Lake of diamondsJul 14th, 2009 | By editor | Category: Delhiwaalah, Young World
The village of Paritaal had got its name from the lake in the middle of it. The lake was the life of the village. Stories were told of diamonds that lay buried beneath the lakebed.
But this summer things were different. There had been no rains for two years and the threat of another drought was looming over Paritaal. The lake had dried up. Eight-year-old Abdul lived with his family in the village. His grandfather was the village sarpanch. One evening the whole village gathered to discuss the delayed rains. The village priest Acharya was a well-read man.
Haji the potter asked the sarpanch about the legend of the buried diamonds in the lake-bed. “Let’s all dig up the lake and find the diamonds. Then we won’t be hungry and poor anymore.”
“Yes, yes, we must do that,” agreed Laxman the carpenter. The sarpanch and the priest were worried. If it did not rain this year there would be mayhem. Hunger and poverty would make beasts out of men.
Abdul knew how difficult it was for them to get water. His mother and sister would be away for more than half the day, as they had to walk five km to fetch drinking water. They could not carry much water, just three pots. It was the same story in every house.
The villagers insisted that they should be allowed to dig up the lake and find the diamonds. The priest tried to dissuade the villagers and instead suggested that they all offer prayers. Abdul’s grandfather managed to convince the villagers to organise mass prayers.
But there were a lot of people who did not believe in the power of prayer and felt that the sarpanch was cheating them by not allowing them to dig up the lakebed. Two days was too long a wait. Haji the potter, whose idea it was to dig up the lake, was very restless. For Laxman this whole business of praying seemed foolish. Every member in his family including himself had been reduced to a bag of bones. He wanted to dig up the lake-bed. And that’s what he did. He kept at it all night aided by the light of the moon.

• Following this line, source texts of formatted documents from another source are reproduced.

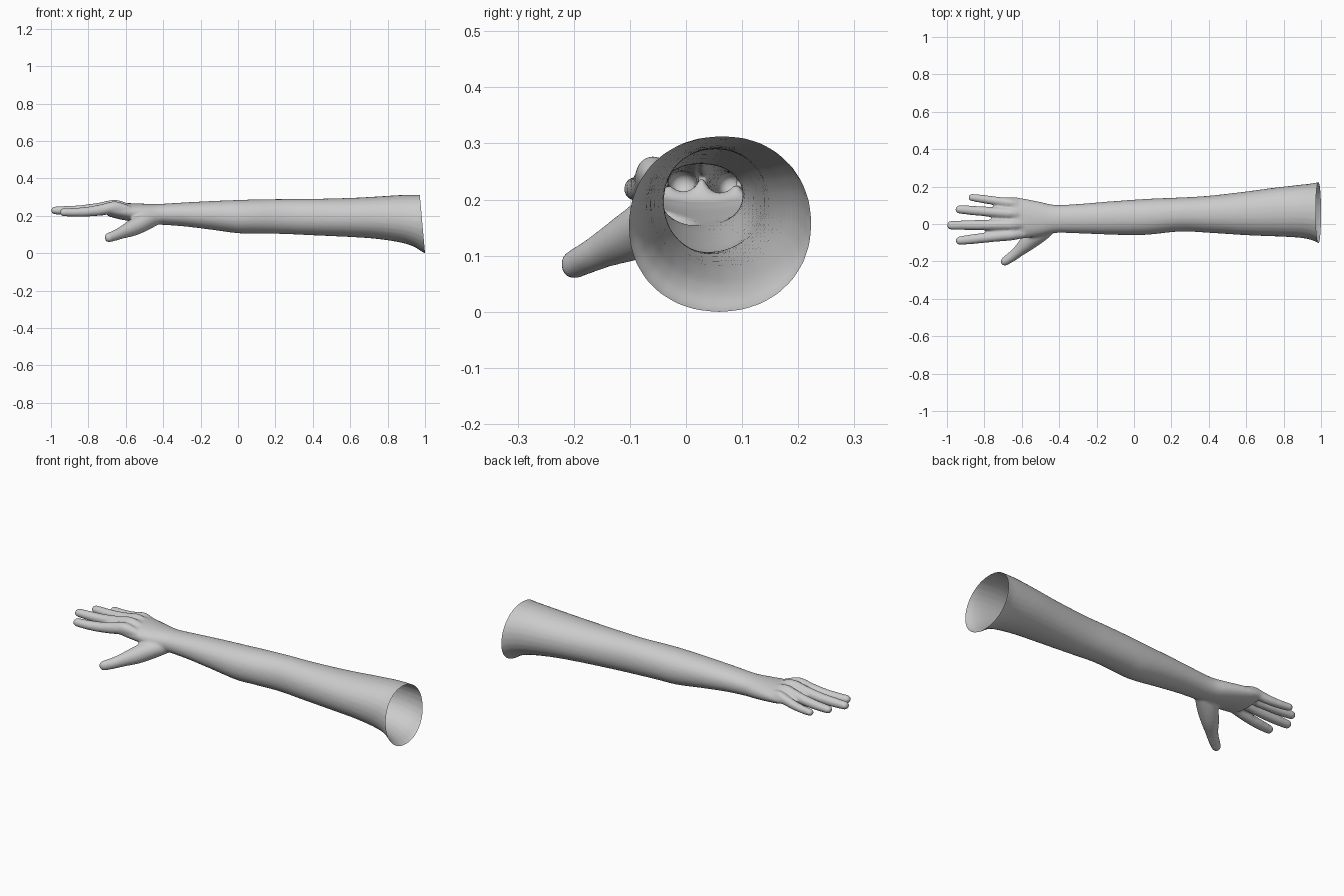
import bpy, bmesh, math
from mathutils import Vector

if "Cube" in bpy.data.objects:
    bpy.data.objects.remove(bpy.data.objects["Cube"])

SIDES = 28


def catmull(a, b, c, d, t):
    return [0.5 * (2*q + (r - p)*t + (2*p - 5*q + 4*r - s)*t*t + (3*q - p - 3*r + s)*t**3)
            for p, q, r, s in zip(a, b, c, d)]


def tube(bm, stations, direction=None, power=1.0):
    """Loft ellipses through stations (x, y, z, half width, half height) with a rounded end."""
    n = len(stations)
    rows = []
    for i in range(n - 1):
        quad = [stations[max(0, min(n - 1, i + k))] for k in (-1, 0, 1, 2)]
        rows += [catmull(*quad, t / 4) for t in range(4)]
    rows.append(list(stations[-1]))
    d = Vector(direction or Vector(stations[-1][:3]) - Vector(stations[0][:3])).normalized()
    side = d.cross(Vector((0, 0, 1))).normalized()
    up = side.cross(d)
    # rounded tip
    x, y, z, w, h = stations[-1]
    depth = min(w, h)
    for k in range(1, 6):
        a = k * math.pi / 2 / 5.3
        c = Vector((x, y, z)) + d * depth * math.sin(a)
        rows.append([*c, w - depth * (1 - math.cos(a)), h - depth * (1 - math.cos(a))])
    rings = []
    for x, y, z, w, h in rows:
        ring = []
        for j in range(SIDES):
            a = 2 * math.pi * j / SIDES
            ca, sa = math.cos(a), math.sin(a)
            ca = math.copysign(abs(ca) ** power, ca)
            sa = math.copysign(abs(sa) ** power, sa)
            ring.append(bm.verts.new(Vector((x, y, z)) + side * w * ca + up * h * sa))
        rings.append(ring)
    for r, s in zip(rings, rings[1:]):
        for j in range(SIDES):
            k = (j + 1) % SIDES
            bm.faces.new((r[j], r[k], s[k], s[j]))
    bm.faces.new(rings[0][::-1])
    bm.faces.new(rings[-1])


bm = bmesh.new()

# arm and palm: x, y min, y max, z min, z max
arm = [
    (1.06, -0.115, 0.229, -0.012, 0.313), (1.00, -0.108, 0.226, -0.001, 0.313),
    (0.95, -0.086, 0.217, 0.030, 0.313), (0.88, -0.073, 0.209, 0.055, 0.312),
    (0.75, -0.066, 0.194, 0.076, 0.304), (0.60, -0.060, 0.174, 0.087, 0.296),
    (0.40, -0.047, 0.151, 0.096, 0.291), (0.25, -0.040, 0.142, 0.103, 0.290),
    (0.10, -0.055, 0.136, 0.106, 0.288), (0.00, -0.060, 0.130, 0.107, 0.285),
    (-0.15, -0.056, 0.119, 0.127, 0.279), (-0.30, -0.050, 0.107, 0.145, 0.271),
    (-0.42, -0.048, 0.102, 0.153, 0.264), (-0.50, -0.064, 0.118, 0.160, 0.265),
    (-0.58, -0.076, 0.134, 0.172, 0.268), (-0.64, -0.082, 0.144, 0.183, 0.268),
    (-0.675, -0.085, 0.145, 0.193, 0.262),
]
tube(bm, [(x, (a + b) / 2, (c + d) / 2, (b - a) / 2, (d - c) / 2) for x, a, b, c, d in arm],
     direction=(-1, 0, 0), power=0.95)

# four fingers: base y, tip x, tip y, tip z, knuckle z, radius
for by, tx, ty, tz, kz, r in [
    (-0.060, -0.955, -0.089, 0.219, 0.246, 0.027),
    (-0.004, -1.002, -0.007, 0.229, 0.254, 0.027),
    (0.058, -0.957, 0.078, 0.227, 0.250, 0.026),
    (0.115, -0.887, 0.142, 0.217, 0.240, 0.023),
]:
    ex = tx + r * 0.85
    mid = lambda f: (-0.68 + (ex + 0.68) * f, by + (ty - by) * f)
    tube(bm, [
        (-0.58, by * 0.85, kz - 0.012, r * 0.8, r * 0.8),
        (-0.655, by * 0.97, kz, r * 1.1, r * 1.2),
        (*mid(0.2), (kz + tz) / 2, r * 1.05, r * 1.1),
        (*mid(0.5), tz + 0.003, r * 1.0, r * 0.98),
        (*mid(0.75), tz, r * 0.96, r * 0.9),
        (*mid(1.0), tz, r * 0.86, r * 0.8),
    ])

# thumb
tube(bm, [
    (-0.43, 0.000, 0.190, 0.035, 0.035), (-0.50, -0.045, 0.168, 0.050, 0.048),
    (-0.56, -0.092, 0.138, 0.046, 0.045), (-0.615, -0.143, 0.113, 0.032, 0.034),
    (-0.65, -0.172, 0.098, 0.028, 0.029), (-0.69, -0.200, 0.084, 0.024, 0.026),
])

mesh = bpy.data.meshes.new("arm_with_hand")
bm.to_mesh(mesh)
bm.free()
obj = bpy.data.objects.new("arm_with_hand", mesh)
bpy.context.collection.objects.link(obj)

# blend the parts into one skin
remesh = obj.modifiers.new("blend", 'REMESH')
remesh.mode = 'VOXEL'
remesh.voxel_size = 0.007
smooth = obj.modifiers.new("soften", 'SMOOTH')
smooth.factor = 0.5
smooth.iterations = 8
dg = bpy.context.evaluated_depsgraph_get()
skin = bpy.data.meshes.new_from_object(obj.evaluated_get(dg))
obj.modifiers.clear()
obj.data = skin

# open slanted shoulder end
bm = bmesh.new()
bm.from_mesh(skin)
bmesh.ops.bisect_plane(bm, geom=bm.verts[:] + bm.edges[:] + bm.faces[:],
                       plane_co=(1.0, 0, 0), plane_no=(1, 0, 0.09), clear_outer=True)
for f in bm.faces:
    f.smooth = True
bm.to_mesh(skin)
bm.free()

The day of prayers came. Before sunrise, all the Muslims gathered at the lake, knelt down on the dry lake-bed and prayed. Abdul too had gone with his grandfather. It was a beautiful sight to see people united in adverse times.
Just as the sun rose, the acharya came along with all the Hindus and they had a yagna on the caked lake-bed. Just then, the villagers discovered Laxman’s attempt to dig the lake. The sight of the dug-up lake-bed was like a trigger that had been pulled up. The villagers seized any implement they could grab — pick-axes, spades, shovels, crow-bars — and started digging.
By afternoon it was baking hot. The sarpanch pleaded with them to stop but no one was in the mood to listen. By night, the lake was at least five times deeper than it was. Not a single diamond had been found. Like madmen they kept digging all night. By daybreak the lake was really deep.
Suddenly water started oozing out. The soil became slushy and the digging stopped. Ropes had to be let down to pull the men up. The men were disappointed that there were no diamonds.
It took the wisdom of the sarpanch and the priest to show the men that water was the greatest treasure they could have. “Where there is water, there is work; where there is work there is wealth and prosperity,” said Abdul’s grandfather. The men saw the point. They were tired, but ready to plough their lands and prepare for prosperous times.